* ACTIVITY
The listing that follows must be given again in full and exactly.

* RECORDS
· · · · · · ·
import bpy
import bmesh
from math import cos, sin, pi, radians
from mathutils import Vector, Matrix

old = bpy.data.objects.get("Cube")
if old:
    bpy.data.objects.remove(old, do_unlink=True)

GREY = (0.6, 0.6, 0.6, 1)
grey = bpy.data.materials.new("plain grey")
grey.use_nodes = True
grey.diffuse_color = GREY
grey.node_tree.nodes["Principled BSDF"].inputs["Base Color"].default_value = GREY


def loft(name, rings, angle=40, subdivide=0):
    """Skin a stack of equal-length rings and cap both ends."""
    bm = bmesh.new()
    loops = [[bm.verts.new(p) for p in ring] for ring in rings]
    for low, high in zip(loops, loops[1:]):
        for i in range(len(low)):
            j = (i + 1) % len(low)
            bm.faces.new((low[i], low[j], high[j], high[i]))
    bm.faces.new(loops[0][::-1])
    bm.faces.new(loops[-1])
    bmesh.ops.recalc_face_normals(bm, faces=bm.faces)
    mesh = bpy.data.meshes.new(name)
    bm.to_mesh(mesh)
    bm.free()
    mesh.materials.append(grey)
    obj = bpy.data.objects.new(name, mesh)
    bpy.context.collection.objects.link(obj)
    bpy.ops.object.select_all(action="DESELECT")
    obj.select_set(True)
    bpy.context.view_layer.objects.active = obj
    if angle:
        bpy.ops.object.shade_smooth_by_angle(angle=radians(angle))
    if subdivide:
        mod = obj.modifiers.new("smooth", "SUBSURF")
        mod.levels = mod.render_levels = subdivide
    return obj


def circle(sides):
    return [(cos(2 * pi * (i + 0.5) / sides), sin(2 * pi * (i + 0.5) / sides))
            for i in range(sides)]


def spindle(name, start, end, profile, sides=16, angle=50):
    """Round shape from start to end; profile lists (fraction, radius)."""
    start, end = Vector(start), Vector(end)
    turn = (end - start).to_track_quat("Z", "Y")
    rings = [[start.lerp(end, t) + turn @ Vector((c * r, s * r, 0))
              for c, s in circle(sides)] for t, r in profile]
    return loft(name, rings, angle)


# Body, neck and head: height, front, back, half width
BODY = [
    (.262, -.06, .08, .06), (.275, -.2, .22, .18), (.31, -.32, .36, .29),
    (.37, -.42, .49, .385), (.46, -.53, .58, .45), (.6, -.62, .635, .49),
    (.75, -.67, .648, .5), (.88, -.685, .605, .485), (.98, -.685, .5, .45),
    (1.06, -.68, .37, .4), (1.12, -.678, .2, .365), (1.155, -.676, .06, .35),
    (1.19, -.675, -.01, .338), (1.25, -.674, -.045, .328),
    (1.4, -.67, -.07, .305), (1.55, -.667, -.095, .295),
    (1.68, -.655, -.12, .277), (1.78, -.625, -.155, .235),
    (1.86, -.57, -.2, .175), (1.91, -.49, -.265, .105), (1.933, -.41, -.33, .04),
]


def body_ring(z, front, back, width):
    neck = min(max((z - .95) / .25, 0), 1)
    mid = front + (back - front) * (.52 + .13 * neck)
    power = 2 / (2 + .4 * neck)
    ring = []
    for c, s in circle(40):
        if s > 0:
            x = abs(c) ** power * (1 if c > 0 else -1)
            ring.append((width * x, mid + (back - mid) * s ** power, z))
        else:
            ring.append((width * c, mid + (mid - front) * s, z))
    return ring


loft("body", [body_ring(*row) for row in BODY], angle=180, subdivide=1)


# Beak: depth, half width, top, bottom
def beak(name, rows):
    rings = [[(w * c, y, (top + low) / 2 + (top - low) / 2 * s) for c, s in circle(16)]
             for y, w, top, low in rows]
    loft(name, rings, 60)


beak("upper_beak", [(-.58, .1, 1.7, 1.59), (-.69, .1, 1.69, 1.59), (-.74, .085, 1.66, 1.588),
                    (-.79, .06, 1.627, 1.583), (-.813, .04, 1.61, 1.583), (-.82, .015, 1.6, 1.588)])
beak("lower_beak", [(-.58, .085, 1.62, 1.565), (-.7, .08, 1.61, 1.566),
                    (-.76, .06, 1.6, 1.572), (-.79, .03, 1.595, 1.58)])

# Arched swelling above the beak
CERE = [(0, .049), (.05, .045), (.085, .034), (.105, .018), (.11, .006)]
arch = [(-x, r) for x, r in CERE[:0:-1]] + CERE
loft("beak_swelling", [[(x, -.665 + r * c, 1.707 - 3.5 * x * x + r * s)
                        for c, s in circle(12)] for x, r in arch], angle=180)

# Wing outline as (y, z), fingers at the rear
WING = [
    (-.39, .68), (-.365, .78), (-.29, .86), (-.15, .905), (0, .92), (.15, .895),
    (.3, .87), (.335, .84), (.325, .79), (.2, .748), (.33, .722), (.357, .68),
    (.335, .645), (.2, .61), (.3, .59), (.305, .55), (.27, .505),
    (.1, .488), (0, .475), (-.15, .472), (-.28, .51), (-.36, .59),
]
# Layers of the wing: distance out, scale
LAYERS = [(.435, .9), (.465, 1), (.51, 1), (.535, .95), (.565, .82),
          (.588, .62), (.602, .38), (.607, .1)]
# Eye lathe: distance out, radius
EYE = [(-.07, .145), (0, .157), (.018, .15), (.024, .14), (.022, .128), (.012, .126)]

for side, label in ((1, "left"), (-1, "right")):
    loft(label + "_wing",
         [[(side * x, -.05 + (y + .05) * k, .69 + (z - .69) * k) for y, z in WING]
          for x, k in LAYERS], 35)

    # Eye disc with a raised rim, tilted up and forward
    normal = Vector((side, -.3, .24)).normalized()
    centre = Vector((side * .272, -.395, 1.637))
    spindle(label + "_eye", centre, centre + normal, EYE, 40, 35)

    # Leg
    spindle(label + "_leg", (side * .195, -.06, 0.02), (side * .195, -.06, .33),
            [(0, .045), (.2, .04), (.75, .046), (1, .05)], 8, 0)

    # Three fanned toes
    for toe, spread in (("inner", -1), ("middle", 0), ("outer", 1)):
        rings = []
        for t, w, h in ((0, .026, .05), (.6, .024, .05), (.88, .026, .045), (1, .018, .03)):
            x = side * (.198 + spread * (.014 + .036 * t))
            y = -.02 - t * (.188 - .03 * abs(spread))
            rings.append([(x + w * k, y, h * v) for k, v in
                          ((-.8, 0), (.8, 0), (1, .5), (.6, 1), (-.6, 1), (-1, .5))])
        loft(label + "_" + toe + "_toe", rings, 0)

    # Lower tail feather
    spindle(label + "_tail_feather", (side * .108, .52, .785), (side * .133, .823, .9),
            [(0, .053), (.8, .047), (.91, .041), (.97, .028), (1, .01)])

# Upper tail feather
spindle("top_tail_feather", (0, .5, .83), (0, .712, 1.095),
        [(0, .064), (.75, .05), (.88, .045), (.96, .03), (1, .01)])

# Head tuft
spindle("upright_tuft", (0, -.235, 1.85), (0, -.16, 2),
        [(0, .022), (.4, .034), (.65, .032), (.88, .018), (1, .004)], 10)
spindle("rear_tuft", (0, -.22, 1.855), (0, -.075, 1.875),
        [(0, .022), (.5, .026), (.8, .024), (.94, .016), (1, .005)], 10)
· · · · · · ·
* WRITTEN REPLY
import bpy
import bmesh
from math import cos, sin, pi, radians
from mathutils import Vector, Matrix

old = bpy.data.objects.get("Cube")
if old:
    bpy.data.objects.remove(old, do_unlink=True)

GREY = (0.6, 0.6, 0.6, 1)
grey = bpy.data.materials.new("plain grey")
grey.use_nodes = True
grey.diffuse_color = GREY
grey.node_tree.nodes["Principled BSDF"].inputs["Base Color"].default_value = GREY


def loft(name, rings, angle=40, subdivide=0):
    """Skin a stack of equal-length rings and cap both ends."""
    bm = bmesh.new()
    loops = [[bm.verts.new(p) for p in ring] for ring in rings]
    for low, high in zip(loops, loops[1:]):
        for i in range(len(low)):
            j = (i + 1) % len(low)
            bm.faces.new((low[i], low[j], high[j], high[i]))
    bm.faces.new(loops[0][::-1])
    bm.faces.new(loops[-1])
    bmesh.ops.recalc_face_normals(bm, faces=bm.faces)
    mesh = bpy.data.meshes.new(name)
    bm.to_mesh(mesh)
    bm.free()
    mesh.materials.append(grey)
    obj = bpy.data.objects.new(name, mesh)
    bpy.context.collection.objects.link(obj)
    bpy.ops.object.select_all(action="DESELECT")
    obj.select_set(True)
    bpy.context.view_layer.objects.active = obj
    if angle:
        bpy.ops.object.shade_smooth_by_angle(angle=radians(angle))
    if subdivide:
        mod = obj.modifiers.new("smooth", "SUBSURF")
        mod.levels = mod.render_levels = subdivide
    return obj


def circle(sides):
    return [(cos(2 * pi * (i + 0.5) / sides), sin(2 * pi * (i + 0.5) / sides))
            for i in range(sides)]


def spindle(name, start, end, profile, sides=16, angle=50):
    """Round shape from start to end; profile lists (fraction, radius)."""
    start, end = Vector(start), Vector(end)
    turn = (end - start).to_track_quat("Z", "Y")
    rings = [[start.lerp(end, t) + turn @ Vector((c * r, s * r, 0))
              for c, s in circle(sides)] for t, r in profile]
    return loft(name, rings, angle)


# Body, neck and head: height, front, back, half width
BODY = [
    (.262, -.06, .08, .06), (.275, -.2, .22, .18), (.31, -.32, .36, .29),
    (.37, -.42, .49, .385), (.46, -.53, .58, .45), (.6, -.62, .635, .49),
    (.75, -.67, .648, .5), (.88, -.685, .605, .485), (.98, -.685, .5, .45),
    (1.06, -.68, .37, .4), (1.12, -.678, .2, .365), (1.155, -.676, .06, .35),
    (1.19, -.675, -.01, .338), (1.25, -.674, -.045, .328),
    (1.4, -.67, -.07, .305), (1.55, -.667, -.095, .295),
    (1.68, -.655, -.12, .277), (1.78, -.625, -.155, .235),
    (1.86, -.57, -.2, .175), (1.91, -.49, -.265, .105), (1.933, -.41, -.33, .04),
]


def body_ring(z, front, back, width):
    neck = min(max((z - .95) / .25, 0), 1)
    mid = front + (back - front) * (.52 + .13 * neck)
    power = 2 / (2 + .4 * neck)
    ring = []
    for c, s in circle(40):
        if s > 0:
            x = abs(c) ** power * (1 if c > 0 else -1)
            ring.append((width * x, mid + (back - mid) * s ** power, z))
        else:
            ring.append((width * c, mid + (mid - front) * s, z))
    return ring


loft("body", [body_ring(*row) for row in BODY], angle=180, subdivide=1)


# Beak: depth, half width, top, bottom
def beak(name, rows):
    rings = [[(w * c, y, (top + low) / 2 + (top - low) / 2 * s) for c, s in circle(16)]
             for y, w, top, low in rows]
    loft(name, rings, 60)


beak("upper_beak", [(-.58, .1, 1.7, 1.59), (-.69, .1, 1.69, 1.59), (-.74, .085, 1.66, 1.588),
                    (-.79, .06, 1.627, 1.583), (-.813, .04, 1.61, 1.583), (-.82, .015, 1.6, 1.588)])
beak("lower_beak", [(-.58, .085, 1.62, 1.565), (-.7, .08, 1.61, 1.566),
                    (-.76, .06, 1.6, 1.572), (-.79, .03, 1.595, 1.58)])

# Arched swelling above the beak
CERE = [(0, .049), (.05, .045), (.085, .034), (.105, .018), (.11, .006)]
arch = [(-x, r) for x, r in CERE[:0:-1]] + CERE
loft("beak_swelling", [[(x, -.665 + r * c, 1.707 - 3.5 * x * x + r * s)
                        for c, s in circle(12)] for x, r in arch], angle=180)

# Wing outline as (y, z), fingers at the rear
WING = [
    (-.39, .68), (-.365, .78), (-.29, .86), (-.15, .905), (0, .92), (.15, .895),
    (.3, .87), (.335, .84), (.325, .79), (.2, .748), (.33, .722), (.357, .68),
    (.335, .645), (.2, .61), (.3, .59), (.305, .55), (.27, .505),
    (.1, .488), (0, .475), (-.15, .472), (-.28, .51), (-.36, .59),
]
# Layers of the wing: distance out, scale
LAYERS = [(.435, .9), (.465, 1), (.51, 1), (.535, .95), (.565, .82),
          (.588, .62), (.602, .38), (.607, .1)]
# Eye lathe: distance out, radius
EYE = [(-.07, .145), (0, .157), (.018, .15), (.024, .14), (.022, .128), (.012, .126)]

for side, label in ((1, "left"), (-1, "right")):
    loft(label + "_wing",
         [[(side * x, -.05 + (y + .05) * k, .69 + (z - .69) * k) for y, z in WING]
          for x, k in LAYERS], 35)

    # Eye disc with a raised rim, tilted up and forward
    normal = Vector((side, -.3, .24)).normalized()
    centre = Vector((side * .272, -.395, 1.637))
    spindle(label + "_eye", centre, centre + normal, EYE, 40, 35)

    # Leg
    spindle(label + "_leg", (side * .195, -.06, 0.02), (side * .195, -.06, .33),
            [(0, .045), (.2, .04), (.75, .046), (1, .05)], 8, 0)

    # Three fanned toes
    for toe, spread in (("inner", -1), ("middle", 0), ("outer", 1)):
        rings = []
        for t, w, h in ((0, .026, .05), (.6, .024, .05), (.88, .026, .045), (1, .018, .03)):
            x = side * (.198 + spread * (.014 + .036 * t))
            y = -.02 - t * (.188 - .03 * abs(spread))
            rings.append([(x + w * k, y, h * v) for k, v in
                          ((-.8, 0), (.8, 0), (1, .5), (.6, 1), (-.6, 1), (-1, .5))])
        loft(label + "_" + toe + "_toe", rings, 0)

    # Lower tail feather
    spindle(label + "_tail_feather", (side * .108, .52, .785), (side * .133, .823, .9),
            [(0, .053), (.8, .047), (.91, .041), (.97, .028), (1, .01)])

# Upper tail feather
spindle("top_tail_feather", (0, .5, .83), (0, .712, 1.095),
        [(0, .064), (.75, .05), (.88, .045), (.96, .03), (1, .01)])

# Head tuft
spindle("upright_tuft", (0, -.235, 1.85), (0, -.16, 2),
        [(0, .022), (.4, .034), (.65, .032), (.88, .018), (1, .004)], 10)
spindle("rear_tuft", (0, -.22, 1.855), (0, -.075, 1.875),
        [(0, .022), (.5, .026), (.8, .024), (.94, .016), (1, .005)], 10)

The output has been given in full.